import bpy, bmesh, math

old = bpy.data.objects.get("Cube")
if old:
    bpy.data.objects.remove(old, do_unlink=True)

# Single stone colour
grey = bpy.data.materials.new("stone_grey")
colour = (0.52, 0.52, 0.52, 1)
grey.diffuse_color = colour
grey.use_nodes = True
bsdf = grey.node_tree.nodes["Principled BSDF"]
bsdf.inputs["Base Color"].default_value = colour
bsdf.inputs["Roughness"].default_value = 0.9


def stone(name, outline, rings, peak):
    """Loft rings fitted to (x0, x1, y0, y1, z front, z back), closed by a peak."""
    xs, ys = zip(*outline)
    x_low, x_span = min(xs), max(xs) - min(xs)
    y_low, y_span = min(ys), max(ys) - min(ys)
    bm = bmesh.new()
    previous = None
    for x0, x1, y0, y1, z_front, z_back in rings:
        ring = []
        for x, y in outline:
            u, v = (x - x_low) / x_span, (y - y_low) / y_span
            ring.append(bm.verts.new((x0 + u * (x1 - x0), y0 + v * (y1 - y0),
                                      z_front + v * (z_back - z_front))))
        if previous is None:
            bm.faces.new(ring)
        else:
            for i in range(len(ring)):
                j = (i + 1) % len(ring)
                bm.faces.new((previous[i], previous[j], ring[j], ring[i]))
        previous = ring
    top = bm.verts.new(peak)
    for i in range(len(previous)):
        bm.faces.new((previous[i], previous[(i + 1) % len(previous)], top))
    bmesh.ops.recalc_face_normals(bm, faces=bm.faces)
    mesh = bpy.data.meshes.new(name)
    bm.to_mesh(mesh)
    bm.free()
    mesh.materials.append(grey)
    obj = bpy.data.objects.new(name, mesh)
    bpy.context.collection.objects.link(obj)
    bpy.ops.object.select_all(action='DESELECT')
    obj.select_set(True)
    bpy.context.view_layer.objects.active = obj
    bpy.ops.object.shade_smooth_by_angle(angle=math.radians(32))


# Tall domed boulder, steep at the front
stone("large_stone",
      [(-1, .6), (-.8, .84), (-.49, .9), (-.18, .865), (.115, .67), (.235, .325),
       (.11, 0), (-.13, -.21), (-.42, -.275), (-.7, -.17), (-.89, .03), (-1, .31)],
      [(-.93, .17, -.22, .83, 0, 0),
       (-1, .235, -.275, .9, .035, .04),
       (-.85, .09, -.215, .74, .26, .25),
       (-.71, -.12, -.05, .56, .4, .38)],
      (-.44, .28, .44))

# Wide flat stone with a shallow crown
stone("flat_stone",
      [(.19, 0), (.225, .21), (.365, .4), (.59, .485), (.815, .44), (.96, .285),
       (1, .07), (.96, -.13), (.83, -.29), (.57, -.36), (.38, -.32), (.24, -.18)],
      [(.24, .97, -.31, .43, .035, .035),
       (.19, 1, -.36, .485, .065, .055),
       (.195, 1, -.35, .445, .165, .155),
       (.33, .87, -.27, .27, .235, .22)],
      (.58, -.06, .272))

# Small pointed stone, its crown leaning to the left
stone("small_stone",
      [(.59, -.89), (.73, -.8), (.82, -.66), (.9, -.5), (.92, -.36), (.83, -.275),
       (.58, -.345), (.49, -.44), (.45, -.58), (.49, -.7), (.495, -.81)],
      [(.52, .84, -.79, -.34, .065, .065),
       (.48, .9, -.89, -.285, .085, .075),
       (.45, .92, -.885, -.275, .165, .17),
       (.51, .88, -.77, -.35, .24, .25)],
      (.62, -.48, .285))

=-=-=

**What to produce:**
The range runs from the line above containing "bm.faces.new((previous[i], previous[(i +" to the line containing "bpy.context.collection.objects.link(obj)", inclusive. Restate those lines word for word and no others.

**Output of the task:**
        bm.faces.new((previous[i], previous[(i + 1) % len(previous)], top))
    bmesh.ops.recalc_face_normals(bm, faces=bm.faces)
    mesh = bpy.data.meshes.new(name)
    bm.to_mesh(mesh)
    bm.free()
    mesh.materials.append(grey)
    obj = bpy.data.objects.new(name, mesh)
    bpy.context.collection.objects.link(obj)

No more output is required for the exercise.